▸ **Instructions for the task**
Copy the entries exactly. Leave out any pictures.

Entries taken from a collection
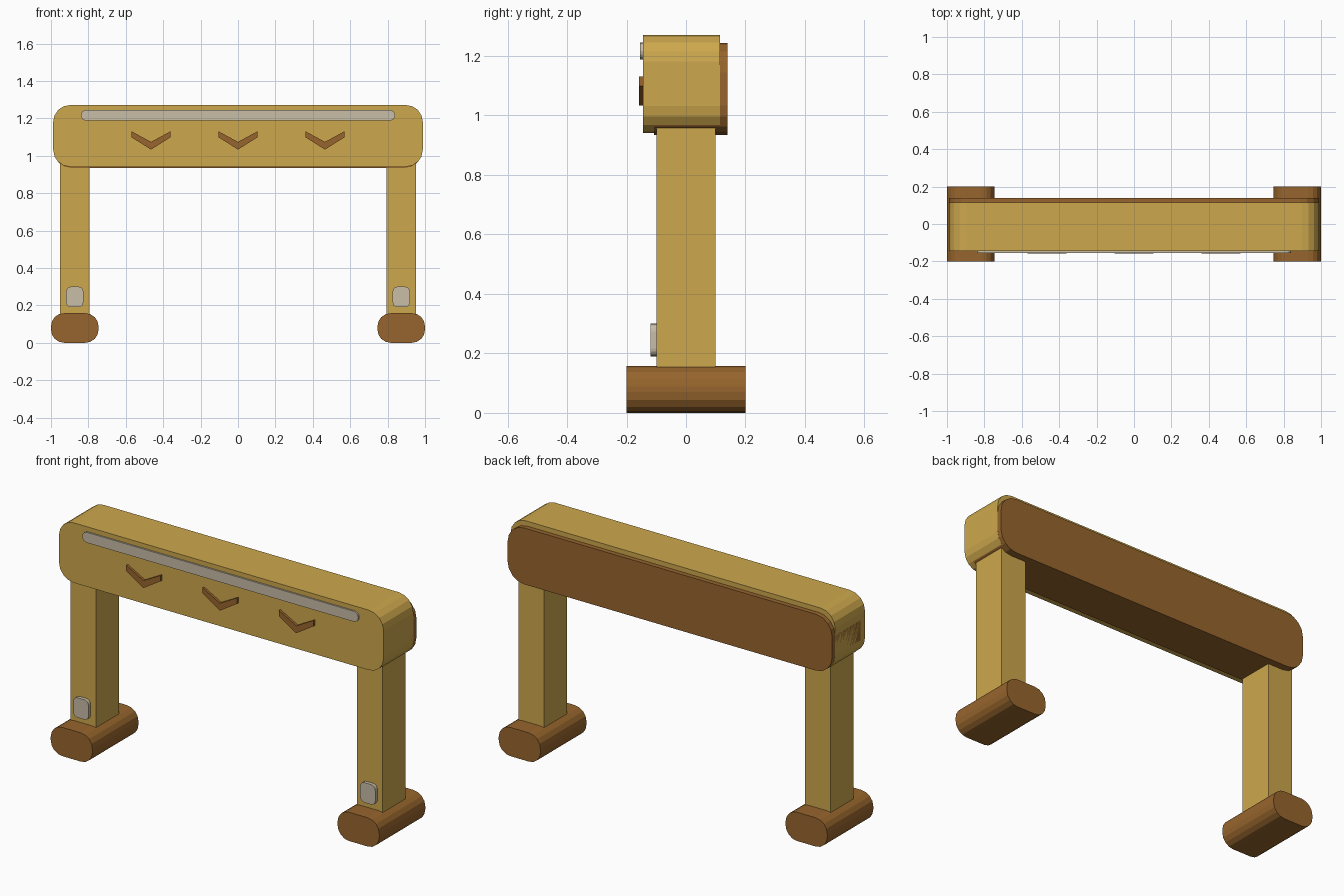
import bpy, bmesh, math

if "Cube" in bpy.data.objects:
    bpy.data.objects.remove(bpy.data.objects["Cube"])


def material(name, rgb):
    m = bpy.data.materials.new(name)
    m.diffuse_color = (*rgb, 1.0)
    m.use_nodes = True
    m.node_tree.nodes["Principled BSDF"].inputs["Base Color"].default_value = m.diffuse_color
    return m


GOLD = material("golden yellow", (0.61, 0.39, 0.074))
BROWN = material("warm brown", (0.31, 0.13, 0.026))
SILVER = material("pale grey", (0.58, 0.51, 0.39))


def rounded_rect(x0, x1, z0, z1, r, seg=4):
    """Outline in the XZ plane with rounded corners."""
    corners = [(x1 - r, z1 - r), (x0 + r, z1 - r), (x0 + r, z0 + r), (x1 - r, z0 + r)]
    pts = []
    for i, (cx, cz) in enumerate(corners):
        for k in range(seg + 1):
            a = math.pi / 2 * (i + k / seg)
            pts.append((cx + r * math.cos(a), cz + r * math.sin(a)))
    return pts


def extrude(name, profile, y0, y1, mat):
    """Solid made by running an XZ outline from y0 to y1."""
    bm = bmesh.new()
    face = bm.faces.new([bm.verts.new((x, y0, z)) for x, z in profile])
    res = bmesh.ops.extrude_face_region(bm, geom=[face])
    moved = [v for v in res["geom"] if isinstance(v, bmesh.types.BMVert)]
    bmesh.ops.translate(bm, verts=moved, vec=(0, y1 - y0, 0))
    bmesh.ops.recalc_face_normals(bm, faces=bm.faces)
    mesh = bpy.data.meshes.new(name)
    bm.to_mesh(mesh)
    bm.free()
    mesh.materials.append(mat)
    obj = bpy.data.objects.new(name, mesh)
    bpy.context.collection.objects.link(obj)
    return obj


# Crossbeam: golden front body with a brown body set slightly back and down
extrude("beam", rounded_rect(-0.988, 0.988, 0.941, 1.271, 0.09), -0.145, 0.114, GOLD)
extrude("beam_back", rounded_rect(-0.988, 0.988, 0.934, 1.244, 0.10), -0.108, 0.14, BROWN)

# Long pale strip on the beam front
extrude("beam_strip", rounded_rect(-0.84, 0.84, 1.188, 1.245, 0.028), -0.154, -0.14, SILVER)

# Three downward chevrons
for label, cx in (("left", -0.465), ("middle", 0.0), ("right", 0.465)):
    outline = [(-0.105, 1.131), (-0.105, 1.099), (0, 1.033),
               (0.105, 1.099), (0.105, 1.131), (0, 1.074)]
    extrude(label + "_chevron", [(cx + x, z) for x, z in outline], -0.158, -0.14, BROWN)

# Legs, feet and leg pads on both sides
for label, s in (("left", -1), ("right", 1)):
    c = s * 0.873
    extrude(label + "_leg", [(c - 0.078, 0.1), (c + 0.078, 0.1),
                             (c + 0.078, 1.0), (c - 0.078, 1.0)], -0.1, 0.1, GOLD)
    extrude(label + "_foot", rounded_rect(c - 0.127, c + 0.127, 0.0, 0.158, 0.07),
            -0.2, 0.2, BROWN)
    extrude(label + "_leg_pad", rounded_rect(c - 0.046, c + 0.046, 0.19, 0.30, 0.026),
            -0.119, -0.09, SILVER)
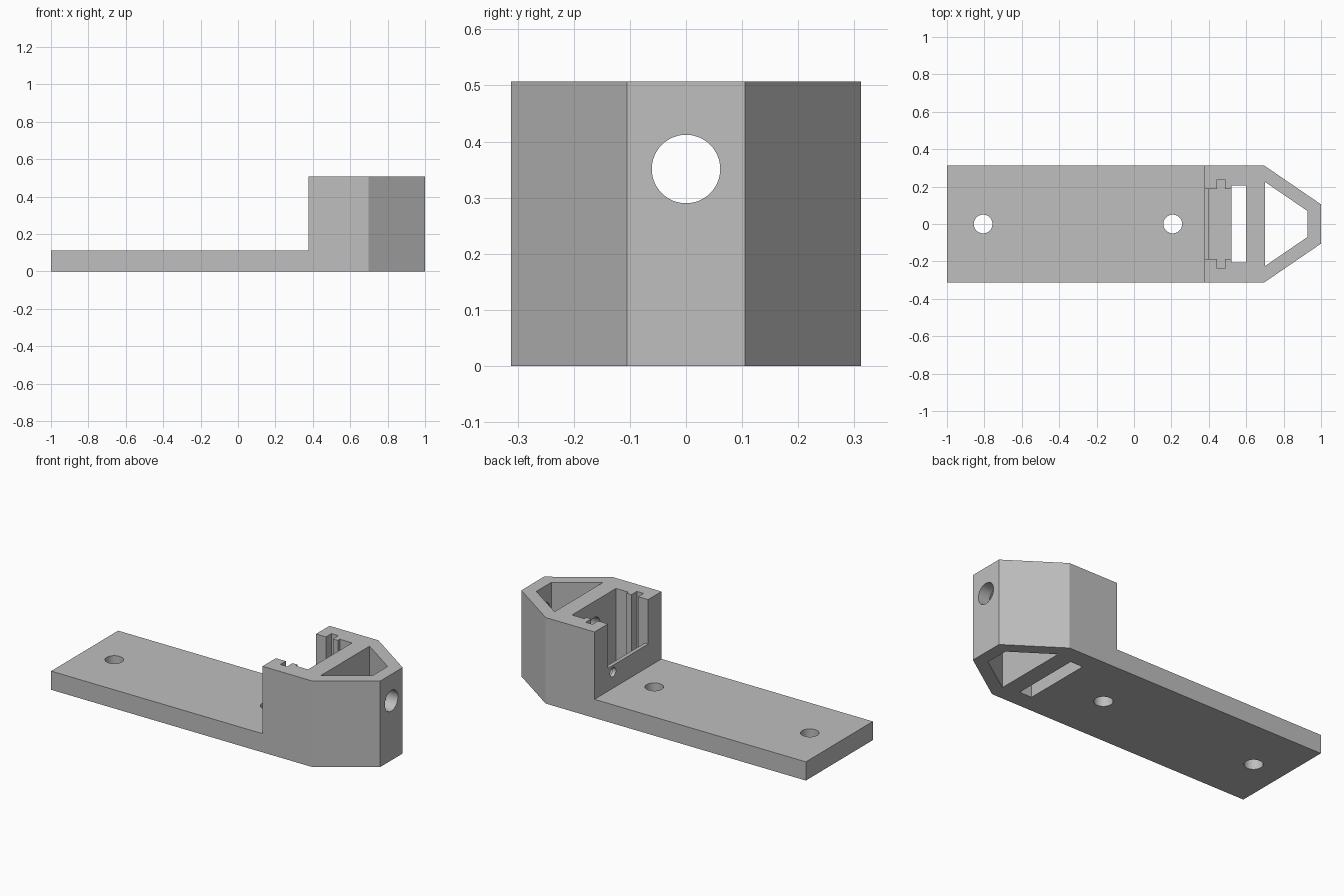
import bpy, bmesh
from mathutils import Matrix, Vector

if "Cube" in bpy.data.objects:
    bpy.data.objects.remove(bpy.data.objects["Cube"])

grey = bpy.data.materials.new("light grey plastic")
grey.use_nodes = True
GREY = (0.52, 0.52, 0.52, 1)
grey.diffuse_color = GREY
grey.node_tree.nodes["Principled BSDF"].inputs["Base Color"].default_value = GREY

HALF = 0.312      # half width of the body
TOP = 0.507       # height of the raised head
PLATE = 0.11      # thickness of the base plate
FACE = 0.378      # where the head rises from the plate
SEAM = 0.60       # joint between holder and nose


def link(name, bm):
    bmesh.ops.recalc_face_normals(bm, faces=bm.faces)
    mesh = bpy.data.meshes.new(name)
    bm.to_mesh(mesh)
    bm.free()
    mesh.materials.append(grey)
    obj = bpy.data.objects.new(name, mesh)
    bpy.context.collection.objects.link(obj)
    return obj


def prism(name, half_outline, z0, z1):
    """Extrude an outline mirrored across the length axis."""
    outline = half_outline + [(x, -y) for x, y in reversed(half_outline)]
    bm = bmesh.new()
    face = bm.faces.new([bm.verts.new((x, y, z0)) for x, y in outline])
    grown = bmesh.ops.extrude_face_region(bm, geom=[face])["geom"]
    bmesh.ops.translate(bm, vec=(0, 0, z1 - z0),
                        verts=[v for v in grown if isinstance(v, bmesh.types.BMVert)])
    return link(name, bm)


def box(name, x0, x1, half, z0, z1):
    return prism(name, [(x0, half), (x1, half)], z0, z1)


def rod(name, centre, radius, length, along_x=False):
    bm = bmesh.new()
    turn = Matrix.Rotation(1.570796, 4, "Y") if along_x else Matrix()
    bmesh.ops.create_cone(bm, cap_ends=True, segments=48, radius1=radius, radius2=radius,
                          depth=length, matrix=Matrix.Translation(Vector(centre)) @ turn)
    return link(name, bm)


def cut(obj, cutters):
    bpy.ops.object.select_all(action="DESELECT")
    bpy.context.view_layer.objects.active = obj
    obj.select_set(True)
    for c in cutters:
        c.hide_render = True
        mod = obj.modifiers.new("cut", "BOOLEAN")
        mod.operation = "DIFFERENCE"
        mod.solver = "EXACT"
        mod.object = c
        bpy.ops.object.modifier_apply(modifier=mod.name)
        bpy.data.objects.remove(c)
    bpy.ops.object.shade_smooth_by_angle(angle=0.5)


# Base plate with two mounting holes
plate = box("base_plate", -1, FACE, HALF, 0, PLATE)
cut(plate, [rod("mount_hole", (x, 0, 0), 0.05, 0.5) for x in (-0.807, 0.207)])

# Holder: open front above a lip, grooved pocket, slot through the floor, wire hole
holder = box("holder", FACE, SEAM, HALF, 0, TOP)
pocket = [(0.40, 0.187), (0.443, 0.187), (0.443, 0.238), (0.487, 0.238),
          (0.487, 0.187), (0.52, 0.187), (0.52, 0.205), (0.65, 0.205)]
cut(holder, [
    prism("pocket_cutter", pocket, PLATE, 1),
    box("opening_cutter", 0.3, 0.42, 0.187, 0.245, 1),
    box("slot_cutter", 0.52, 0.65, 0.205, -0.2, 0.3),
    rod("wire_cutter", (0.37, 0.14, 0.205), 0.027, 0.1, True),
])

# Tapered nose with a vertical window and a bore along its length
nose = prism("nose", [(SEAM, HALF), (0.697, HALF), (1, 0.105)], 0, TOP)
cut(nose, [
    prism("window_cutter", [(0.70, 0.225), (0.927, 0.07)], -0.2, 1),
    rod("bore_cutter", (0.8, 0, 0.351), 0.061, 0.8, True),
])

▸ **Solution to the exercise**
import bpy, bmesh, math

if "Cube" in bpy.data.objects:
    bpy.data.objects.remove(bpy.data.objects["Cube"])


def material(name, rgb):
    m = bpy.data.materials.new(name)
    m.diffuse_color = (*rgb, 1.0)
    m.use_nodes = True
    m.node_tree.nodes["Principled BSDF"].inputs["Base Color"].default_value = m.diffuse_color
    return m


GOLD = material("golden yellow", (0.61, 0.39, 0.074))
BROWN = material("warm brown", (0.31, 0.13, 0.026))
SILVER = material("pale grey", (0.58, 0.51, 0.39))


def rounded_rect(x0, x1, z0, z1, r, seg=4):
    """Outline in the XZ plane with rounded corners."""
    corners = [(x1 - r, z1 - r), (x0 + r, z1 - r), (x0 + r, z0 + r), (x1 - r, z0 + r)]
    pts = []
    for i, (cx, cz) in enumerate(corners):
        for k in range(seg + 1):
            a = math.pi / 2 * (i + k / seg)
            pts.append((cx + r * math.cos(a), cz + r * math.sin(a)))
    return pts


def extrude(name, profile, y0, y1, mat):
    """Solid made by running an XZ outline from y0 to y1."""
    bm = bmesh.new()
    face = bm.faces.new([bm.verts.new((x, y0, z)) for x, z in profile])
    res = bmesh.ops.extrude_face_region(bm, geom=[face])
    moved = [v for v in res["geom"] if isinstance(v, bmesh.types.BMVert)]
    bmesh.ops.translate(bm, verts=moved, vec=(0, y1 - y0, 0))
    bmesh.ops.recalc_face_normals(bm, faces=bm.faces)
    mesh = bpy.data.meshes.new(name)
    bm.to_mesh(mesh)
    bm.free()
    mesh.materials.append(mat)
    obj = bpy.data.objects.new(name, mesh)
    bpy.context.collection.objects.link(obj)
    return obj


# Crossbeam: golden front body with a brown body set slightly back and down
extrude("beam", rounded_rect(-0.988, 0.988, 0.941, 1.271, 0.09), -0.145, 0.114, GOLD)
extrude("beam_back", rounded_rect(-0.988, 0.988, 0.934, 1.244, 0.10), -0.108, 0.14, BROWN)

# Long pale strip on the beam front
extrude("beam_strip", rounded_rect(-0.84, 0.84, 1.188, 1.245, 0.028), -0.154, -0.14, SILVER)

# Three downward chevrons
for label, cx in (("left", -0.465), ("middle", 0.0), ("right", 0.465)):
    outline = [(-0.105, 1.131), (-0.105, 1.099), (0, 1.033),
               (0.105, 1.099), (0.105, 1.131), (0, 1.074)]
    extrude(label + "_chevron", [(cx + x, z) for x, z in outline], -0.158, -0.14, BROWN)

# Legs, feet and leg pads on both sides
for label, s in (("left", -1), ("right", 1)):
    c = s * 0.873
    extrude(label + "_leg", [(c - 0.078, 0.1), (c + 0.078, 0.1),
                             (c + 0.078, 1.0), (c - 0.078, 1.0)], -0.1, 0.1, GOLD)
    extrude(label + "_foot", rounded_rect(c - 0.127, c + 0.127, 0.0, 0.158, 0.07),
            -0.2, 0.2, BROWN)
    extrude(label + "_leg_pad", rounded_rect(c - 0.046, c + 0.046, 0.19, 0.30, 0.026),
            -0.119, -0.09, SILVER)
import bpy, bmesh
from mathutils import Matrix, Vector

if "Cube" in bpy.data.objects:
    bpy.data.objects.remove(bpy.data.objects["Cube"])

grey = bpy.data.materials.new("light grey plastic")
grey.use_nodes = True
GREY = (0.52, 0.52, 0.52, 1)
grey.diffuse_color = GREY
grey.node_tree.nodes["Principled BSDF"].inputs["Base Color"].default_value = GREY

HALF = 0.312      # half width of the body
TOP = 0.507       # height of the raised head
PLATE = 0.11      # thickness of the base plate
FACE = 0.378      # where the head rises from the plate
SEAM = 0.60       # joint between holder and nose


def link(name, bm):
    bmesh.ops.recalc_face_normals(bm, faces=bm.faces)
    mesh = bpy.data.meshes.new(name)
    bm.to_mesh(mesh)
    bm.free()
    mesh.materials.append(grey)
    obj = bpy.data.objects.new(name, mesh)
    bpy.context.collection.objects.link(obj)
    return obj


def prism(name, half_outline, z0, z1):
    """Extrude an outline mirrored across the length axis."""
    outline = half_outline + [(x, -y) for x, y in reversed(half_outline)]
    bm = bmesh.new()
    face = bm.faces.new([bm.verts.new((x, y, z0)) for x, y in outline])
    grown = bmesh.ops.extrude_face_region(bm, geom=[face])["geom"]
    bmesh.ops.translate(bm, vec=(0, 0, z1 - z0),
                        verts=[v for v in grown if isinstance(v, bmesh.types.BMVert)])
    return link(name, bm)


def box(name, x0, x1, half, z0, z1):
    return prism(name, [(x0, half), (x1, half)], z0, z1)


def rod(name, centre, radius, length, along_x=False):
    bm = bmesh.new()
    turn = Matrix.Rotation(1.570796, 4, "Y") if along_x else Matrix()
    bmesh.ops.create_cone(bm, cap_ends=True, segments=48, radius1=radius, radius2=radius,
                          depth=length, matrix=Matrix.Translation(Vector(centre)) @ turn)
    return link(name, bm)


def cut(obj, cutters):
    bpy.ops.object.select_all(action="DESELECT")
    bpy.context.view_layer.objects.active = obj
    obj.select_set(True)
    for c in cutters:
        c.hide_render = True
        mod = obj.modifiers.new("cut", "BOOLEAN")
        mod.operation = "DIFFERENCE"
        mod.solver = "EXACT"
        mod.object = c
        bpy.ops.object.modifier_apply(modifier=mod.name)
        bpy.data.objects.remove(c)
    bpy.ops.object.shade_smooth_by_angle(angle=0.5)


# Base plate with two mounting holes
plate = box("base_plate", -1, FACE, HALF, 0, PLATE)
cut(plate, [rod("mount_hole", (x, 0, 0), 0.05, 0.5) for x in (-0.807, 0.207)])

# Holder: open front above a lip, grooved pocket, slot through the floor, wire hole
holder = box("holder", FACE, SEAM, HALF, 0, TOP)
pocket = [(0.40, 0.187), (0.443, 0.187), (0.443, 0.238), (0.487, 0.238),
          (0.487, 0.187), (0.52, 0.187), (0.52, 0.205), (0.65, 0.205)]
cut(holder, [
    prism("pocket_cutter", pocket, PLATE, 1),
    box("opening_cutter", 0.3, 0.42, 0.187, 0.245, 1),
    box("slot_cutter", 0.52, 0.65, 0.205, -0.2, 0.3),
    rod("wire_cutter", (0.37, 0.14, 0.205), 0.027, 0.1, True),
])

# Tapered nose with a vertical window and a bore along its length
nose = prism("nose", [(SEAM, HALF), (0.697, HALF), (1, 0.105)], 0, TOP)
cut(nose, [
    prism("window_cutter", [(0.70, 0.225), (0.927, 0.07)], -0.2, 1),
    rod("bore_cutter", (0.8, 0, 0.351), 0.061, 0.8, True),
])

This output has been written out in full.